Today is International Women's Day - an occasion for people from all over the world to mark the contributions women make and a time to call for greater equality for women in society.
On this "Women's Day" I just finished reading an article featuring a group of nuns who work at the Vatican lamenting over there fact that they are treated as less than second-class citizens by the powerful men who govern the Roman Catholic Church. One of the women who was interviewed noted, "When the priests and bishops pass us in the hallways, they act as if we are invisible."
I've been thinking about that nun's comment. It seems to me that when it comes to religions in general, and Western religion in particular, women's voices are rarely heard. When the sacred stories are told from generation to generation, it's as if the women are invisible.
In the Hebrew scriptures we hear stories about Abraham or Moses but we almost never hear the story of Abraham's wife Sara or Moses' big sister Miriam, and the fact is that without Sarah there is no story of Abraham and Moses would have done nothing without the influence and guidance of his sister.
The voices of women rang loud and clear back in Biblical times but those voices have been muted over the ages, barely even heard in our own times.
In the Christian Gospels, the disciples we hear about are all men - Peter and Paul, the 12 male apostles whose statues have adorned churches throughout Christendom. But the truth is that Jesus also gathered together women into his band of disciples. In fact it was even somewhat scandalous that Jesus dared to call on women to be his trusted followers. Women were treated as "property" in the patriarchal culture of Jesus' day, and so it was a radical move to include them as disciples right alongside and equal to the men.
In the Gospel stories about the resurrection, it was Jesus' female disciples who were the first to see the empty tomb. Mary Magdalene and not Peter may indeed have been the leader of the disciples after Jesus' mission on earth was completed; and without the support, influence and resources of some powerful women of the day there would have been no ancient Christian church.
As time went on the men got scared of the influence of these strong, noble women, fearing that the women would usurp their rightful male role.
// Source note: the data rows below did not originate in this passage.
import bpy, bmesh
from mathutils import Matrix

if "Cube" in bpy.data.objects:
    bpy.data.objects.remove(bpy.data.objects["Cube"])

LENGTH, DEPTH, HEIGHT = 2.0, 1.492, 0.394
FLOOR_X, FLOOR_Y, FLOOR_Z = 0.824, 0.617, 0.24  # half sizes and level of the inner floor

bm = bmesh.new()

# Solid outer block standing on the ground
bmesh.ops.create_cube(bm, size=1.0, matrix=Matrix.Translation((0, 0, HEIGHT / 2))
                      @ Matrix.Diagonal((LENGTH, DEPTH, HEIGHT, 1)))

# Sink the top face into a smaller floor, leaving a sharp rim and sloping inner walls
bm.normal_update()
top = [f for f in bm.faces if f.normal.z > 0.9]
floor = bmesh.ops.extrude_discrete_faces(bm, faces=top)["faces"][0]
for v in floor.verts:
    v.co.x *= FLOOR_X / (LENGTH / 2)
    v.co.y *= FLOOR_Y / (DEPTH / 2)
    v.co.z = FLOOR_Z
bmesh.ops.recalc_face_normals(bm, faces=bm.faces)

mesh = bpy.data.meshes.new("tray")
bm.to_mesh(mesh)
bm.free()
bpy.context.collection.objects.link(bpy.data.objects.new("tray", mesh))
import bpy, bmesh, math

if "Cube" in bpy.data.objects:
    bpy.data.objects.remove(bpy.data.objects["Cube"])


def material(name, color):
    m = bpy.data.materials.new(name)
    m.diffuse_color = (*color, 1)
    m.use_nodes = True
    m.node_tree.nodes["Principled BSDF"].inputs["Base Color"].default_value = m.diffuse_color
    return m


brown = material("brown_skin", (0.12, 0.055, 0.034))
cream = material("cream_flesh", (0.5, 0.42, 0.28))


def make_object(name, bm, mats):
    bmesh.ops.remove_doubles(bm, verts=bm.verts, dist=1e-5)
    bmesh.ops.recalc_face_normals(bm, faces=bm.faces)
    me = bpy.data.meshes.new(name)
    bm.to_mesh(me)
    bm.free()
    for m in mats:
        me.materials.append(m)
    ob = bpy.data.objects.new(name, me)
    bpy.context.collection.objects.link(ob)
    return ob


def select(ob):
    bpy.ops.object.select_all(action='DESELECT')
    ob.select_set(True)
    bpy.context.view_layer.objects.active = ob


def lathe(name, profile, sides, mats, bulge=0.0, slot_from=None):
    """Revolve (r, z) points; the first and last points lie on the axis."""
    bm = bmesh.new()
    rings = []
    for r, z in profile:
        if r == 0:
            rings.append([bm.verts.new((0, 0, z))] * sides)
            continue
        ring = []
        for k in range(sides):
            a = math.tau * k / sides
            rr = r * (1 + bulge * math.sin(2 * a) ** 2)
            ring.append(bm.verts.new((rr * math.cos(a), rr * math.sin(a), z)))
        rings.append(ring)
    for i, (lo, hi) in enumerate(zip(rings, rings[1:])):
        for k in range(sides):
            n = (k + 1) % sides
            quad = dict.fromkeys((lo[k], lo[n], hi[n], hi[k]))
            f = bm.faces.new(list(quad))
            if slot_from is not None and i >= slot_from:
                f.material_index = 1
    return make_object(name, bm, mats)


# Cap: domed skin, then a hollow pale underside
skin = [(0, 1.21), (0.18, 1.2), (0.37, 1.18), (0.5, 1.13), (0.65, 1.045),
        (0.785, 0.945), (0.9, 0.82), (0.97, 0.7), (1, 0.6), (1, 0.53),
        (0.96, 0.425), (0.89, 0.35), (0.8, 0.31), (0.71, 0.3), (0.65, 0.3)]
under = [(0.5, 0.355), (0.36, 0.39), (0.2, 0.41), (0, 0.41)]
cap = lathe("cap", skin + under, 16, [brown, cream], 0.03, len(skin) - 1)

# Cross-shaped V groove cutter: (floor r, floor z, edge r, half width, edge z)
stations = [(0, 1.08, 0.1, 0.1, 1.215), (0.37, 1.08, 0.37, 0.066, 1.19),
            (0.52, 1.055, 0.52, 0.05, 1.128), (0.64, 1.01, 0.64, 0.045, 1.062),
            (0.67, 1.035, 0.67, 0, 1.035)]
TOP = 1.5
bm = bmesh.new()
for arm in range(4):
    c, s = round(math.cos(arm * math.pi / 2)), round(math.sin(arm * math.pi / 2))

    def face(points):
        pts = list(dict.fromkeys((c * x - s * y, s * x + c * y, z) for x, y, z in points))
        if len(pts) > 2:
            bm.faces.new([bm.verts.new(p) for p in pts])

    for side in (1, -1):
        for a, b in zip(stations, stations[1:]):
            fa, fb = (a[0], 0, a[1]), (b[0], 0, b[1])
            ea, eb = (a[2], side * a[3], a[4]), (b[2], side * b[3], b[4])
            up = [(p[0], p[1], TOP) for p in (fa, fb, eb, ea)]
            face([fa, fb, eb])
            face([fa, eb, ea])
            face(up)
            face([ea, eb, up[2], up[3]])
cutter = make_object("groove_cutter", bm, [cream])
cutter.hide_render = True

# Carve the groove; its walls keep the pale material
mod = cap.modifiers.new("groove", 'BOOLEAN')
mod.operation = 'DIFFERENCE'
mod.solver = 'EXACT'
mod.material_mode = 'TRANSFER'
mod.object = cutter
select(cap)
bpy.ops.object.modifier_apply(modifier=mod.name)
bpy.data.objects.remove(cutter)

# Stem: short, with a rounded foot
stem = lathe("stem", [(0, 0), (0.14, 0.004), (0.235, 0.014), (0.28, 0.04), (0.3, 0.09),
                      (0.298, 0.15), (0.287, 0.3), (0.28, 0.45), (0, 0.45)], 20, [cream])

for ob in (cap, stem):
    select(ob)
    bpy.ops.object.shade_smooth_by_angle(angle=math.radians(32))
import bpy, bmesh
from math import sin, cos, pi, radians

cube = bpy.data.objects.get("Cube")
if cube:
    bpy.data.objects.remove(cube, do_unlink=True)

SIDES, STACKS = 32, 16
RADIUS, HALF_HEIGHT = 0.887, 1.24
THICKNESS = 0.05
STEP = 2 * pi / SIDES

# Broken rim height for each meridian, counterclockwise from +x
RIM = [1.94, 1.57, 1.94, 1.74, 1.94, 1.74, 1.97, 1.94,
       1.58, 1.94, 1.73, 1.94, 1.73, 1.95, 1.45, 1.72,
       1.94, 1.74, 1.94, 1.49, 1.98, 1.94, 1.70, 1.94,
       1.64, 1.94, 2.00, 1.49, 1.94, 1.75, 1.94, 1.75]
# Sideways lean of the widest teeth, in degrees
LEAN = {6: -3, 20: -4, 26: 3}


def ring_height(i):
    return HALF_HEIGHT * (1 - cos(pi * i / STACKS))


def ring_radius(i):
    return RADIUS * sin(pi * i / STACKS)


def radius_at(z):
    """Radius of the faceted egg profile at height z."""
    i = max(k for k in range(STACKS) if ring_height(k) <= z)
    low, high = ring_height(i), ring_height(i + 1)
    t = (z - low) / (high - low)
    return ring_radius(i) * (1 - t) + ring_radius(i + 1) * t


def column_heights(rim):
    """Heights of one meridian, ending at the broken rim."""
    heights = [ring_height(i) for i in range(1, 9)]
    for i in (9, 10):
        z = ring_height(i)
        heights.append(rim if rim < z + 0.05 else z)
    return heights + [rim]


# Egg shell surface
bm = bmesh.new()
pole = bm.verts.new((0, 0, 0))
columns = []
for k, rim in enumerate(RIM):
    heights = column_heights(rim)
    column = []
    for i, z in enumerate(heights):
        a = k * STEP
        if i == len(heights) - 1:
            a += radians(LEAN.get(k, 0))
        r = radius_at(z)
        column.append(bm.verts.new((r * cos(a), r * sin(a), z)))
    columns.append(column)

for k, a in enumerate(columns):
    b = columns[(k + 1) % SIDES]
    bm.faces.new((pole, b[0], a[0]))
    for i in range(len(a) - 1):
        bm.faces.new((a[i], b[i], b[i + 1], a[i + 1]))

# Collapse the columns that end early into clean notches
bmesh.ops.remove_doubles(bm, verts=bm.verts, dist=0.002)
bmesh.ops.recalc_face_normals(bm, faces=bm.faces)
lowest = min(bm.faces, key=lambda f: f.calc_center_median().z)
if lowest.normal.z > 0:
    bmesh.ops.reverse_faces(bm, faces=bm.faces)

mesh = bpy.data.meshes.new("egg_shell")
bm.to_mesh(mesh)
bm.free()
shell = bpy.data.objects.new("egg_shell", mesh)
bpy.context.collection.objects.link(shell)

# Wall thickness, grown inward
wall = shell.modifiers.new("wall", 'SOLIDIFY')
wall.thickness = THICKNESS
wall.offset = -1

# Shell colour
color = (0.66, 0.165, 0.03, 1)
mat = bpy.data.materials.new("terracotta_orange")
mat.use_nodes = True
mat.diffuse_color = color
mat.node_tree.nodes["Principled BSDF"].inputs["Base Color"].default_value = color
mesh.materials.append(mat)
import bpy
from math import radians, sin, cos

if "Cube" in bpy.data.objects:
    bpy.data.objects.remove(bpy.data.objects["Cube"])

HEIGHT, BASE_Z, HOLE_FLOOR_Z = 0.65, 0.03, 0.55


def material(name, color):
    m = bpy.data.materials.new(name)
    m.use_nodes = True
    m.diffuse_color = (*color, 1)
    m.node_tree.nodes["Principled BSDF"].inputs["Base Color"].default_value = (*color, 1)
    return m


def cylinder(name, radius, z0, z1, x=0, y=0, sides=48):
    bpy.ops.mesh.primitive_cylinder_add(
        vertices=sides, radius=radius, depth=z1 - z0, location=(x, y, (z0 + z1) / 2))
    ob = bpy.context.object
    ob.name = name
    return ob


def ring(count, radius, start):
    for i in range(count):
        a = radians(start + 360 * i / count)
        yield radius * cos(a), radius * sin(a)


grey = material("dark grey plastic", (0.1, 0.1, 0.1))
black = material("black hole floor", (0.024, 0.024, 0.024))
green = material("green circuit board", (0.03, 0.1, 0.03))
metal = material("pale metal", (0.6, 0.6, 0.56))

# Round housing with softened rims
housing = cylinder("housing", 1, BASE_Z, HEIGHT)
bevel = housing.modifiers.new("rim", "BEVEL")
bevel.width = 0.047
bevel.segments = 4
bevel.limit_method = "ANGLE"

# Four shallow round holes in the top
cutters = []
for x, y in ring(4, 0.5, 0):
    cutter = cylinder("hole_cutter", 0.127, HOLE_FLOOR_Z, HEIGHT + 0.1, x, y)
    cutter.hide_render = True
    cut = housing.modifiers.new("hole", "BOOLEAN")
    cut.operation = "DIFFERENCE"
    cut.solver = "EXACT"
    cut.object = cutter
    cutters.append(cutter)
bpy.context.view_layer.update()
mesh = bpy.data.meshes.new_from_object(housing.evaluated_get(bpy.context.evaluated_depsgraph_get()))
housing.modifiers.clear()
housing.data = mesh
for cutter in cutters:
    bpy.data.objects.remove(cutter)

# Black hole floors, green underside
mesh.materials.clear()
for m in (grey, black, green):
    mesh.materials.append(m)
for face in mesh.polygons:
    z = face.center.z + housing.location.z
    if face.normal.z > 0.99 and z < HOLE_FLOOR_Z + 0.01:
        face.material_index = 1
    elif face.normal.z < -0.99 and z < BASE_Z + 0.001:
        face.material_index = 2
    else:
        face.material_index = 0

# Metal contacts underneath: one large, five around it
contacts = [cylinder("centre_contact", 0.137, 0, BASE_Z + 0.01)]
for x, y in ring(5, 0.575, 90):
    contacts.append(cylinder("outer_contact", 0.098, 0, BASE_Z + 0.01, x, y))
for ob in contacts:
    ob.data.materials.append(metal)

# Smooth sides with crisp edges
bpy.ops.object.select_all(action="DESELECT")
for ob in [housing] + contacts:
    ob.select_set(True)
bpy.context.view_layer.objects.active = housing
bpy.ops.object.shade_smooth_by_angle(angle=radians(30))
And so the women's stories were suppressed, their voices were muted - today we barely know about them in our own times.
As I see it, so many images and pictures of "God" are so masculine and male-oriented because the clear strong voices of women have been been so muted over time.
We imagine "God" as an almighty father and a powerful king and forget that the Bible also depicts "God" as the tender mother who never forgets her children or that "God" is like the mother hen hovering over her brood with an abiding protective presence.
In my own spiritual journey, those feminine images of "God" are far more appealing and evocative than the masculine depictions.
So on this International Women's Day I want to celebrate and to hear again the strong clear voices of women - women from the past who have helped point the "way" - women in the present who are wise and holy guides.